The Bedesten, meaning “covered market” dates back to the 6th century. Originally a small Byzantine church, then a grandly embellished Catholic church and even a covered market during the Ottoman period. This fascinating building has recently undergone extensive renovation and has been recognised with the Europa Nostra Award for cultural heritage.
The historical houses of Samanbahçe are one of the first council housing projects undertaken by the Ottomans and the Turks in the 19th century to meet the demands of social housing within the walled city. The estate was built on agricultural land used for growing fruits and vegetables known as “The Gardens of Saban Pasha”. In the centre, there was a water fountain built from yellow stone to provide the residents with water. The Samanbahçe area is still home to some 72 residents.

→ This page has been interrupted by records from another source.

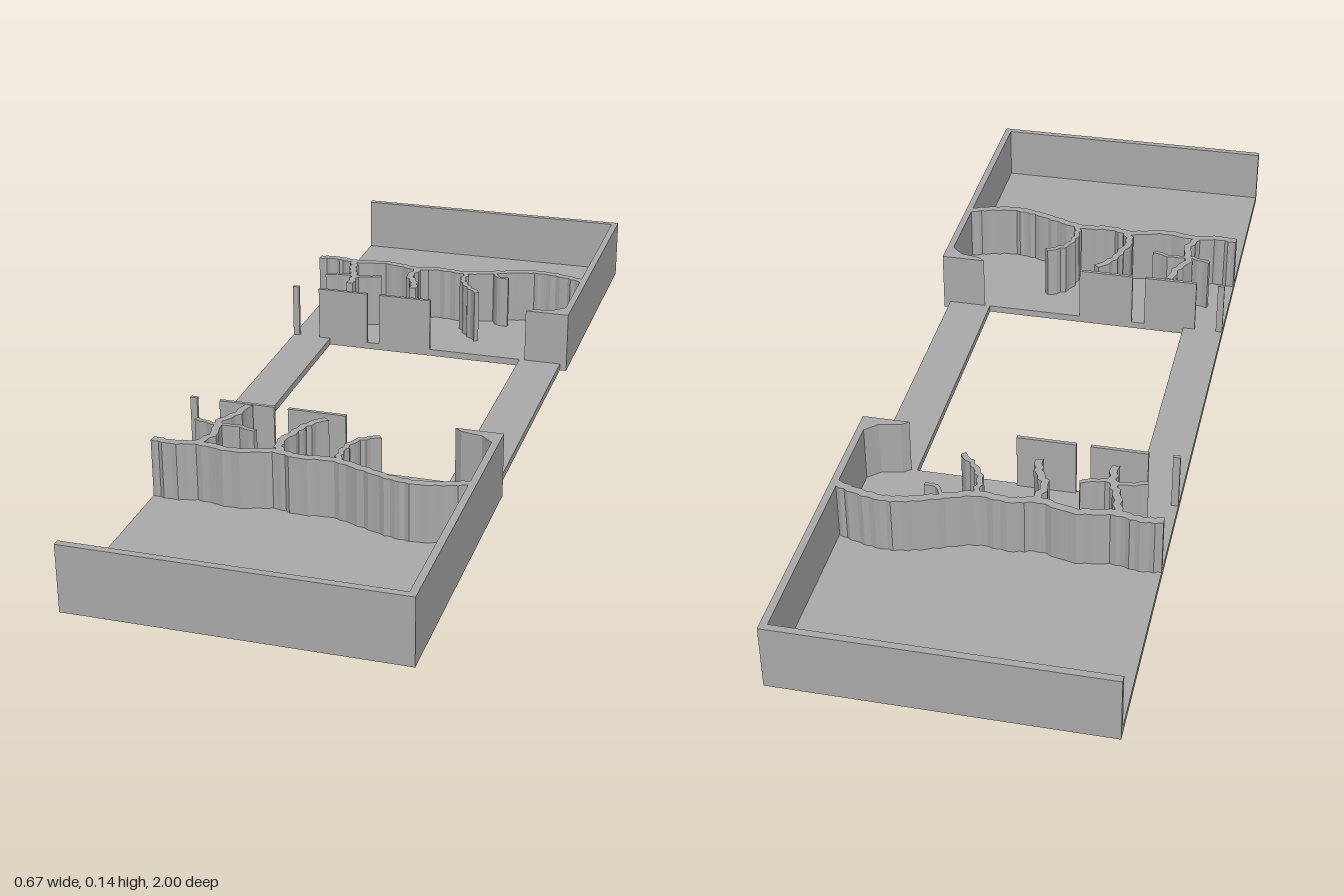
import * as THREE from 'three';

const H = 0.14, FLOOR = 0.016, X = 0.335, HOLE_Z = 0.33;

export function createModel() {
  const model = new THREE.Group();
  model.name = 'cutawayTray';
  const grey = new THREE.MeshStandardMaterial({ color: 0xaaaaaa });
  grey.name = 'plainGrey';

  const add = (parent, name, geometry) => {
    const mesh = new THREE.Mesh(geometry, grey);
    mesh.name = name;
    parent.add(mesh);
  };
  const box = (parent, name, x0, x1, y0, y1, z0, z1) => {
    const g = new THREE.BoxGeometry(x1 - x0, y1 - y0, Math.abs(z1 - z0));
    add(parent, name, g.translate((x0 + x1) / 2, (y0 + y1) / 2, (z0 + z1) / 2));
  };
  // Upright prism over a plan outline of [x, z] points
  const prism = (parent, name, outline, y0, y1) => {
    const shape = new THREE.Shape(outline.map(([x, z]) => new THREE.Vector2(x, -z)));
    const g = new THREE.ExtrudeGeometry(shape, { depth: y1 - y0, bevelEnabled: false });
    add(parent, name, g.rotateX(-Math.PI / 2).translate(0, y0, 0));
  };
  // Slightly ragged upright wall following a plan path
  const ribbonWall = (parent, name, path, side, width, steps, wobble) => {
    const curve = new THREE.CatmullRomCurve3(path.map(([x, z]) => new THREE.Vector3(x, 0, z * side)));
    const a = [], b = [];
    for (let i = 0; i <= steps; i++) {
      const p = curve.getPoint(i / steps), t = curve.getTangent(i / steps);
      const w = wobble * Math.sin(i * 2.4);
      const at = (d) => [
        THREE.MathUtils.clamp(p.x - t.z * d, -X, 0.325),
        p.z + t.x * d,
      ];
      a.push(at(width / 2 + w));
      b.unshift(at(-width / 2 + w));
    }
    prism(parent, name, [...a, ...b], FLOOR - 0.002, H);
  };

  // Floor: two end plates joined by narrow side strips
  const floor = new THREE.Shape([
    [-X, -1], [X, -1], [X, -HOLE_Z], [0.32, -HOLE_Z], [0.32, HOLE_Z], [X, HOLE_Z], [X, 1], [-X, 1],
  ].map(([x, y]) => new THREE.Vector2(x, y)));
  floor.holes.push(new THREE.Path([
    [-0.243, -HOLE_Z], [-0.243, HOLE_Z], [0.223, HOLE_Z], [0.223, -HOLE_Z],
  ].map(([x, y]) => new THREE.Vector2(x, y))));
  add(model, 'floor', new THREE.ExtrudeGeometry(floor, { depth: FLOOR, bevelEnabled: false })
    .rotateX(-Math.PI / 2));

  const wavy = [[-0.335, 0.543], [-0.29, 0.548], [-0.24, 0.538], [-0.16, 0.549], [-0.08, 0.53],
    [-0.03, 0.541], [0.04, 0.535], [0.11, 0.558], [0.17, 0.579], [0.22, 0.586], [0.28, 0.574], [0.325, 0.558]];
  // Partition paths for the front and back rooms
  const partitions = {
    front: [
      [[-0.243, 0.535], [-0.225, 0.49], [-0.235, 0.43], [-0.215, 0.39], [-0.205, 0.34]],
      [[-0.07, 0.53], [-0.085, 0.49], [-0.07, 0.43], [-0.06, 0.4], [-0.03, 0.36]],
      [[0.05, 0.535], [0.045, 0.49], [0.06, 0.44], [0.1, 0.41]],
    ],
    back: [
      [[-0.243, 0.535], [-0.23, 0.48], [-0.215, 0.44], [-0.21, 0.39]],
      [[-0.075, 0.53], [-0.085, 0.48], [-0.065, 0.44], [-0.055, 0.4]],
      [[0.045, 0.535], [0.045, 0.49], [0.065, 0.45], [0.1, 0.413]],
    ],
  };

  for (const [end, side] of [['front', 1], ['back', -1]]) {
    const room = new THREE.Group();
    room.name = end + 'Room';
    model.add(room);

    // Outer walls, open on the -x side
    box(room, 'endWall', -X, X, 0, H, side * 0.985, side);
    box(room, 'longWall', 0.32, X, 0, H, side * HOLE_Z, side * 0.986);

    // Wavy dividing wall and the partitions branching off it
    ribbonWall(room, 'wavyWall', wavy, side, 0.018, 56, 0.002);
    partitions[end].forEach((path, i) =>
      ribbonWall(room, 'partition' + (i + 1), path, side, i < 2 ? 0.016 : 0.012, 14, 0.003));
    ribbonWall(room, 'crossPartition',
      [[-0.285, 0.432], [-0.24, 0.445], [-0.19, 0.442], [-0.15, 0.455]], side, 0.01, 10, 0.002);
    if (side < 0) {
      ribbonWall(room, 'shortSpur', [[0.11, 0.55], [0.125, 0.527], [0.15, 0.525]], side, 0.008, 6, 0);
    }

    // Thin panels and a post standing on the edge of the opening
    const z0 = side * HOLE_Z, z1 = side * (HOLE_Z + 0.008);
    box(room, 'edgePanel', -0.27, -0.15, 0, H, z0, z1);
    box(room, 'edgePanel', -0.12, 0.005, 0, H, z0, z1);
    box(room, 'edgePost', -X, -0.32, 0, H, z0, z1);

    // Solid corner beside the long wall
    const corner = [[0.235, 0.33], [0.25, 0.343], [0.295, 0.352], [0.322, 0.378], [0.322, 0.33]];
    prism(room, 'cornerBlock', corner.map(([x, z]) => [x, z * side]), 0, H);
  }
  return model;
}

There are three gates in the Venetian walls of the old city. The Famagusta gate to the east, The Paphos Gate to the west and The Kryenia Gate to the north. Also known as the “Del Providetore Gate” it was considered the most important entry-exit point to the city.
Restored by the Turks in 1821 with the addition of a domed room on top for the guards, the panel above the gate bears verses from the Koran praising Allah as the “Opener of Gates”. The gates would open and close with the morning and night call to prayer. The gate now serves as a tourist office.
In the 14th century what is now The Buyuk Hamam stood the church of St George the Latins. Like so many buildings in Europe, the Ottomans kind of repurposed the church into something more useful. In this case a Turkish Bath House. The entry, with the original church door, lies several feet below the street giving a lovely close up view of the ornate carvings. The bath house is still operational so treat yourself to a traditional Turkish experience for a fraction of the cost of a spa treatment. Just check opening hours. The bath is closed on Monday as are most of the museums. There are also designated bathing times for men, women and open tourist bathing.
Head to the Büyük Han (Great Inn) to experience a wonderful example of a 16th century Caravanserai, a place where travellers and traders during the Ottoman period could find accommodation and stable their horses. The central courtyard was used to socialise and trade goods with fellow travellers. Restored in the 90’s it is again the centre of the Old City, bustling with traditional craft studios, medina style stalls and cafes.
There are many more sights to see in this northern part of the small city. The Venetian column, the Kumarcilar Han (Gamblers’ Inn), the Mevlevi Shrine Museum, The undercover Bazaar, and the Dervish Pasha Museum to name a few. As mentioned, while the city south of the Green Line oozes, charm and atmosphere, the north is loaded with places to visit.
Nicosia offers a wonderful and rare opportunity to visit two countries within one walled city. Even if unification talks do return the country to a united Cyprus and the Green Line eventually comes down, Nicosia’s walled city will long be a contrast of cultures.